Problem details
Retype the full set of records. Keep every character identical.

Data to use
————

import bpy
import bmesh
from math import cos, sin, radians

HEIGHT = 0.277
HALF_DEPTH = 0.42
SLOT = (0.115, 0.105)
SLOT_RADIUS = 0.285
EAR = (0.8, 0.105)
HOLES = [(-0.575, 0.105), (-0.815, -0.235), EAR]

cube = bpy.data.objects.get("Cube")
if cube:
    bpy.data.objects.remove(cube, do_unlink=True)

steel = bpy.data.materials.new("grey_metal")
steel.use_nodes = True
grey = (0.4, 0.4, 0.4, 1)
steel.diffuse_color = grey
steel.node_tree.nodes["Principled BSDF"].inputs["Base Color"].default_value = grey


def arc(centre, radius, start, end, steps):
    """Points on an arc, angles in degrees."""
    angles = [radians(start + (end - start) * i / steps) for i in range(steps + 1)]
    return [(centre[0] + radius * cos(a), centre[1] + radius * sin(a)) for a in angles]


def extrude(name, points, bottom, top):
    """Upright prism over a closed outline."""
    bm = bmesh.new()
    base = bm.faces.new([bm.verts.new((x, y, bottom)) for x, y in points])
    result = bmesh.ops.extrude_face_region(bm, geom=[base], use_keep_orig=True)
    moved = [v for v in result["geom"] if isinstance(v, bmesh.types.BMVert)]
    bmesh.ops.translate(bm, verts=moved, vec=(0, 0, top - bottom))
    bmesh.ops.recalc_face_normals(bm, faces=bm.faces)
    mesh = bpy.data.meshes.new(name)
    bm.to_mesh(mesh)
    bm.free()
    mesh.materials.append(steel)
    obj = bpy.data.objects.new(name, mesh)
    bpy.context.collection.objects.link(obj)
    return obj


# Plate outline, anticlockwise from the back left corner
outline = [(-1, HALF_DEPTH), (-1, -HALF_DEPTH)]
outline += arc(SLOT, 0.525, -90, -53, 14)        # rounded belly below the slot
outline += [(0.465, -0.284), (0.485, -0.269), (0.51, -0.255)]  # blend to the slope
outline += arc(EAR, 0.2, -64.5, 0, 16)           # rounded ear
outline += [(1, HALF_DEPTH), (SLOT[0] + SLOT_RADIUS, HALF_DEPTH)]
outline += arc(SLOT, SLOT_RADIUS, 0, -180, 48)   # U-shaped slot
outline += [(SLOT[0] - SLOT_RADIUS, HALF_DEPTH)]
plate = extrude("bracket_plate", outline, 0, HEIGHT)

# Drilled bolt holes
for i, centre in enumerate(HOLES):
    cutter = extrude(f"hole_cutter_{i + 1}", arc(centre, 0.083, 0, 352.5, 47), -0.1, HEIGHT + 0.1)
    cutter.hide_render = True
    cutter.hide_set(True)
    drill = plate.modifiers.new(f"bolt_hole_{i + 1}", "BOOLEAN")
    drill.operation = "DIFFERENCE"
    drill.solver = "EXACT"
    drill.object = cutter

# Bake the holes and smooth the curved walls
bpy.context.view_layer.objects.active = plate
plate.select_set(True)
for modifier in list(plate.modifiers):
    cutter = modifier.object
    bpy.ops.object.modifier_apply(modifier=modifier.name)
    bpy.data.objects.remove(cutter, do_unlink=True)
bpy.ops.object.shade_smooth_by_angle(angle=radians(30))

————

Solution for this task
import bpy
import bmesh
from math import cos, sin, radians

HEIGHT = 0.277
HALF_DEPTH = 0.42
SLOT = (0.115, 0.105)
SLOT_RADIUS = 0.285
EAR = (0.8, 0.105)
HOLES = [(-0.575, 0.105), (-0.815, -0.235), EAR]

cube = bpy.data.objects.get("Cube")
if cube:
    bpy.data.objects.remove(cube, do_unlink=True)

steel = bpy.data.materials.new("grey_metal")
steel.use_nodes = True
grey = (0.4, 0.4, 0.4, 1)
steel.diffuse_color = grey
steel.node_tree.nodes["Principled BSDF"].inputs["Base Color"].default_value = grey


def arc(centre, radius, start, end, steps):
    """Points on an arc, angles in degrees."""
    angles = [radians(start + (end - start) * i / steps) for i in range(steps + 1)]
    return [(centre[0] + radius * cos(a), centre[1] + radius * sin(a)) for a in angles]


def extrude(name, points, bottom, top):
    """Upright prism over a closed outline."""
    bm = bmesh.new()
    base = bm.faces.new([bm.verts.new((x, y, bottom)) for x, y in points])
    result = bmesh.ops.extrude_face_region(bm, geom=[base], use_keep_orig=True)
    moved = [v for v in result["geom"] if isinstance(v, bmesh.types.BMVert)]
    bmesh.ops.translate(bm, verts=moved, vec=(0, 0, top - bottom))
    bmesh.ops.recalc_face_normals(bm, faces=bm.faces)
    mesh = bpy.data.meshes.new(name)
    bm.to_mesh(mesh)
    bm.free()
    mesh.materials.append(steel)
    obj = bpy.data.objects.new(name, mesh)
    bpy.context.collection.objects.link(obj)
    return obj


# Plate outline, anticlockwise from the back left corner
outline = [(-1, HALF_DEPTH), (-1, -HALF_DEPTH)]
outline += arc(SLOT, 0.525, -90, -53, 14)        # rounded belly below the slot
outline += [(0.465, -0.284), (0.485, -0.269), (0.51, -0.255)]  # blend to the slope
outline += arc(EAR, 0.2, -64.5, 0, 16)           # rounded ear
outline += [(1, HALF_DEPTH), (SLOT[0] + SLOT_RADIUS, HALF_DEPTH)]
outline += arc(SLOT, SLOT_RADIUS, 0, -180, 48)   # U-shaped slot
outline += [(SLOT[0] - SLOT_RADIUS, HALF_DEPTH)]
plate = extrude("bracket_plate", outline, 0, HEIGHT)

# Drilled bolt holes
for i, centre in enumerate(HOLES):
    cutter = extrude(f"hole_cutter_{i + 1}", arc(centre, 0.083, 0, 352.5, 47), -0.1, HEIGHT + 0.1)
    cutter.hide_render = True
    cutter.hide_set(True)
    drill = plate.modifiers.new(f"bolt_hole_{i + 1}", "BOOLEAN")
    drill.operation = "DIFFERENCE"
    drill.solver = "EXACT"
    drill.object = cutter

# Bake the holes and smooth the curved walls
bpy.context.view_layer.objects.active = plate
plate.select_set(True)
for modifier in list(plate.modifiers):
    cutter = modifier.object
    bpy.ops.object.modifier_apply(modifier=modifier.name)
    bpy.data.objects.remove(cutter, do_unlink=True)
bpy.ops.object.shade_smooth_by_angle(angle=radians(30))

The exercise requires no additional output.